Prof. Klaus-Armin Nave, Ph.D. (short CV)
The Department of Neurogenetics uses transgenic techniques, natural and engineered mouse mutants and the tools of molecular / cellular biology to study neural development and the pathomechanisms of neurodegenerative diseases.
A major focus of our research is on neuron-glia interactions that result in the assembly of myelin in the nervous system. Neuronal processes (axons) exhibit signaling molecules that are recognized by Schwann cells and oligodendrocytes. These highly specialized glial cells wrap and electrically insulate axons in the peripheral and central nervous system, respectively. Myelin allows the fast propagation of electrical impulses, but glial cells are also required for axonal maintenance. This line of research helps us to understand the molecular mechanisms of human neurological diseases in which genetic mutations cause myelin loss and defects of motor and cognitive function.
The development of the mammalian nervous system is controlled by genetic programs that regulate gene expression in neuronal and glial cells. One line of our research focusses on regulatory genes, that encode basic helix-loop-helix (bHLH) transcription factors in the developing cortex. We are addressing the question whether these are required not only for brain development, but also for neuronal plasticity and structural changes in the mature brain, that have been associated with learning and long-term memory.

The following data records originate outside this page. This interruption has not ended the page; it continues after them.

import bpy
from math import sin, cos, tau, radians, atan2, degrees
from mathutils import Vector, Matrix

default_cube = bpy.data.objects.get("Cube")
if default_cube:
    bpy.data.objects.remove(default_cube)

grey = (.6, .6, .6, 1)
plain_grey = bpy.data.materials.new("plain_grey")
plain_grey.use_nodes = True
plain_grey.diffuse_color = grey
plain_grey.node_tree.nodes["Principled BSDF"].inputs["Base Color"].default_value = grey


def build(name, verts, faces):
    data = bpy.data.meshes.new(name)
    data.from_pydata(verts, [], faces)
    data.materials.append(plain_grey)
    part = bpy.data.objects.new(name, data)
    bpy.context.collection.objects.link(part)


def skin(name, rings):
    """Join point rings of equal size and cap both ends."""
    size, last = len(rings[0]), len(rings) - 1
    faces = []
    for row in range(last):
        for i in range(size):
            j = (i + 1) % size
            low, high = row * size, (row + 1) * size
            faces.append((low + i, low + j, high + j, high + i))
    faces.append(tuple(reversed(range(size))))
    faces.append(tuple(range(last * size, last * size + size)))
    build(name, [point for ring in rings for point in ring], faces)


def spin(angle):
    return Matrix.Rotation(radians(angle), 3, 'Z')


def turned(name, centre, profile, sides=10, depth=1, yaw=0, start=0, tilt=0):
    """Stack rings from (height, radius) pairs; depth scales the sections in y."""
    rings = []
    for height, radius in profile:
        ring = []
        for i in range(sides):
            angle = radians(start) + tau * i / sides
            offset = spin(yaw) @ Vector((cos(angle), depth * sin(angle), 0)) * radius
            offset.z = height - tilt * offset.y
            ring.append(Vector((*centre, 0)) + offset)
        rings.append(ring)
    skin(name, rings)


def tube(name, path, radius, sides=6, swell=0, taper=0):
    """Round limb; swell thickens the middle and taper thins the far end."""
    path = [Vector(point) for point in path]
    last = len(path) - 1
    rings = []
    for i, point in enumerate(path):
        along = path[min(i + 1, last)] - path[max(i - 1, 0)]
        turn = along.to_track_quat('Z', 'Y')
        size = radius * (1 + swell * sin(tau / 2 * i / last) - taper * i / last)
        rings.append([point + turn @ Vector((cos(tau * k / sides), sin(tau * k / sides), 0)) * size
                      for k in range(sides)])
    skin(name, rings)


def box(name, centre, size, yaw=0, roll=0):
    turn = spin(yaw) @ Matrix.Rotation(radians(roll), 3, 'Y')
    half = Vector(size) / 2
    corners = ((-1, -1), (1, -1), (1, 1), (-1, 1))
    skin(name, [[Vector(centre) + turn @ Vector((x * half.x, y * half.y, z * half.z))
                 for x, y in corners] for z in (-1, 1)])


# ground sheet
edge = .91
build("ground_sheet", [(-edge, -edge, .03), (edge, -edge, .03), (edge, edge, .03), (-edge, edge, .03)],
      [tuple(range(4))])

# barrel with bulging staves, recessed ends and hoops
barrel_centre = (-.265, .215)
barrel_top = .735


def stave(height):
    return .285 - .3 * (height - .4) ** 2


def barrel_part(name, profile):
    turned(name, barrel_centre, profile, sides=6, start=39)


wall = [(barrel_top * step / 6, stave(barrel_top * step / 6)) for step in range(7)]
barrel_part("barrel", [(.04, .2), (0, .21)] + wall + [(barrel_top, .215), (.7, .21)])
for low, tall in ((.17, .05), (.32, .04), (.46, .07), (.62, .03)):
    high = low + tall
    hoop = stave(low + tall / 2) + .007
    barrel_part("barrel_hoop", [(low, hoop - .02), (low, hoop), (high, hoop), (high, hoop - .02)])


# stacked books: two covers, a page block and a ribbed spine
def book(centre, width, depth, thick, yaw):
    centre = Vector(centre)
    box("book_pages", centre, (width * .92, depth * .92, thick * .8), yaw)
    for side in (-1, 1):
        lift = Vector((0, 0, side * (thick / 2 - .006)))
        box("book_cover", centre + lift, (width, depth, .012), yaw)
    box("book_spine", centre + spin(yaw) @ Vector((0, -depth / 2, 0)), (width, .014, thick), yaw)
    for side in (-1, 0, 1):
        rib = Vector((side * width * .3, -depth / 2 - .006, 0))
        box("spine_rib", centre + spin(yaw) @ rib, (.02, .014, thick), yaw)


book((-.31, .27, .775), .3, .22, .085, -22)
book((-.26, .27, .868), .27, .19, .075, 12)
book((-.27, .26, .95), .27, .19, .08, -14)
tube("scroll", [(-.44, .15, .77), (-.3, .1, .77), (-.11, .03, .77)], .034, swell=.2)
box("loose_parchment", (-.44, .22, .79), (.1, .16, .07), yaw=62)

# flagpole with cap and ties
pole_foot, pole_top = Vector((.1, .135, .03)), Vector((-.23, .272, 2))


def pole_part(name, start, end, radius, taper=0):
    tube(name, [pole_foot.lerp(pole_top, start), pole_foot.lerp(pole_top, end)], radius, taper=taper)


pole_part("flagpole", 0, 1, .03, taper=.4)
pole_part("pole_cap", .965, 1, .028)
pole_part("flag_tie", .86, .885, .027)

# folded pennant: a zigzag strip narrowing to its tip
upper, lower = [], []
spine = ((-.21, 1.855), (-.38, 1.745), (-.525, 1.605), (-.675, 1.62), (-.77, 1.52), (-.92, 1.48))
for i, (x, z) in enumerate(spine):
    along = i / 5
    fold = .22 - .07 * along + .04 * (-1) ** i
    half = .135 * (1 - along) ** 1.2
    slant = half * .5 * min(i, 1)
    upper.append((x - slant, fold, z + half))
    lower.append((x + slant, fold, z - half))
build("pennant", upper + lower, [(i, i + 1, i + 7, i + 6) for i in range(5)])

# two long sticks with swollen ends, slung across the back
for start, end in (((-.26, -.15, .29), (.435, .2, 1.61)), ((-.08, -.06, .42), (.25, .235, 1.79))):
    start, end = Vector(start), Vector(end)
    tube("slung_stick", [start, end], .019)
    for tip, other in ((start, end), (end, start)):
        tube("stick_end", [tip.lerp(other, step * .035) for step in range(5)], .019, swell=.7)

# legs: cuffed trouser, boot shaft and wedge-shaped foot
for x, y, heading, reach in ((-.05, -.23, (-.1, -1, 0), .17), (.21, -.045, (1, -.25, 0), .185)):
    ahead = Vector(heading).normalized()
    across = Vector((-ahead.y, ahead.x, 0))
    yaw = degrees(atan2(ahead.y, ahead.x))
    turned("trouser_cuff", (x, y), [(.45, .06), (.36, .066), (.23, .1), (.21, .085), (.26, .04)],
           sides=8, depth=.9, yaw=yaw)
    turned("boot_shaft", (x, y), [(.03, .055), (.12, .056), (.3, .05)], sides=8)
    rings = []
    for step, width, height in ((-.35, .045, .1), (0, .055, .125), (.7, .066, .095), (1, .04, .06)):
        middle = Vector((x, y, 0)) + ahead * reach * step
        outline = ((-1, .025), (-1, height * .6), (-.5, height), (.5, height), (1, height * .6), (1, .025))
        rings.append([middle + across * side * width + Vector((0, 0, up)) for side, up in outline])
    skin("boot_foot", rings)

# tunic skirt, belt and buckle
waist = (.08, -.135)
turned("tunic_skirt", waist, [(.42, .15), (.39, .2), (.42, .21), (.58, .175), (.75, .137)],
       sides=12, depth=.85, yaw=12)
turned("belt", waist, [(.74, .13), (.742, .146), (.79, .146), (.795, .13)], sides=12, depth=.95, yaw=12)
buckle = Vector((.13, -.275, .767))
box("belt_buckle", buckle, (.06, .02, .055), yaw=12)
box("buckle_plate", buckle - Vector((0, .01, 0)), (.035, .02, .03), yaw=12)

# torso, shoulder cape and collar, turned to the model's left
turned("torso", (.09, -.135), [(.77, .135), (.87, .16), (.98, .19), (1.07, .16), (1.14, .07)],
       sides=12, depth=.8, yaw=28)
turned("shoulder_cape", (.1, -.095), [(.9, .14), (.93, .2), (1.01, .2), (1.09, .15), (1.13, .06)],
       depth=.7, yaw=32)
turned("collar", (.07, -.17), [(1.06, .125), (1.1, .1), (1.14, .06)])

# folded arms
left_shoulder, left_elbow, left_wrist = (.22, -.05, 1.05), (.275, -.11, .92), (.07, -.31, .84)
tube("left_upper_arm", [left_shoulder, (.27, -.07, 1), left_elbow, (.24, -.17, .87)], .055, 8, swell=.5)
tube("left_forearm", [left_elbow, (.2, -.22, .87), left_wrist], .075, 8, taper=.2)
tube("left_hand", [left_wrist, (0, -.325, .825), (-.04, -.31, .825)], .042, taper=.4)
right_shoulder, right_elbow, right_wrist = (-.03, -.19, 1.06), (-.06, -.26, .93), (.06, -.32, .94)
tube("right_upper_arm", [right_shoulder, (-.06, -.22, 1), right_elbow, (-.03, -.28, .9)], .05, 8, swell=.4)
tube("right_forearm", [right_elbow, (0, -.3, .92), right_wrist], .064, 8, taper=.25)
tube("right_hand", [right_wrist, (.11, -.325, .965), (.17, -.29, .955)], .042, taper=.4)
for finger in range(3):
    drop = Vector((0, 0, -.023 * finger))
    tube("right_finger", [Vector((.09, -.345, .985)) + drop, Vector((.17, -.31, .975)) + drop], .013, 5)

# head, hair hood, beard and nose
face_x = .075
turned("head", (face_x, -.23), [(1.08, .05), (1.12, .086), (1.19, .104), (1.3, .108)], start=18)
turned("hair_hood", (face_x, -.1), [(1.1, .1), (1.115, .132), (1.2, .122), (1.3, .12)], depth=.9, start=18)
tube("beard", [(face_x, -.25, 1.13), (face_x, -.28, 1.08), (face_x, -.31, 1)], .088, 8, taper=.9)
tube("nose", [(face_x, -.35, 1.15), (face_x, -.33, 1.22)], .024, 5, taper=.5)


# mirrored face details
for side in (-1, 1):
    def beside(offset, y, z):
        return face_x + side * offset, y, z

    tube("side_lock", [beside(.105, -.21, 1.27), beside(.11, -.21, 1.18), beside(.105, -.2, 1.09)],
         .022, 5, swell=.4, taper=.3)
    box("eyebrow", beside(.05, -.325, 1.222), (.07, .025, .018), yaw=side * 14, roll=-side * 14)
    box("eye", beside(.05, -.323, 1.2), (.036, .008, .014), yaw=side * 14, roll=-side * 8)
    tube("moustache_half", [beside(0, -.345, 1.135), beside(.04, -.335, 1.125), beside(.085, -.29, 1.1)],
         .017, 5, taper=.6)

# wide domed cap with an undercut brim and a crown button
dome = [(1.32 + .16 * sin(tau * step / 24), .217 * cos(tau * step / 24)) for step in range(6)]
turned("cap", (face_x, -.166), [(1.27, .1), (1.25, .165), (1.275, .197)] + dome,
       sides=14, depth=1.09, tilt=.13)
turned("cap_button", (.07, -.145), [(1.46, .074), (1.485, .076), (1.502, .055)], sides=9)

Prof. Klaus-Armin Nave, Ph.D.
Phone: +49 (551) 3899 - 757
Fax: +49(0)551 3899 - 758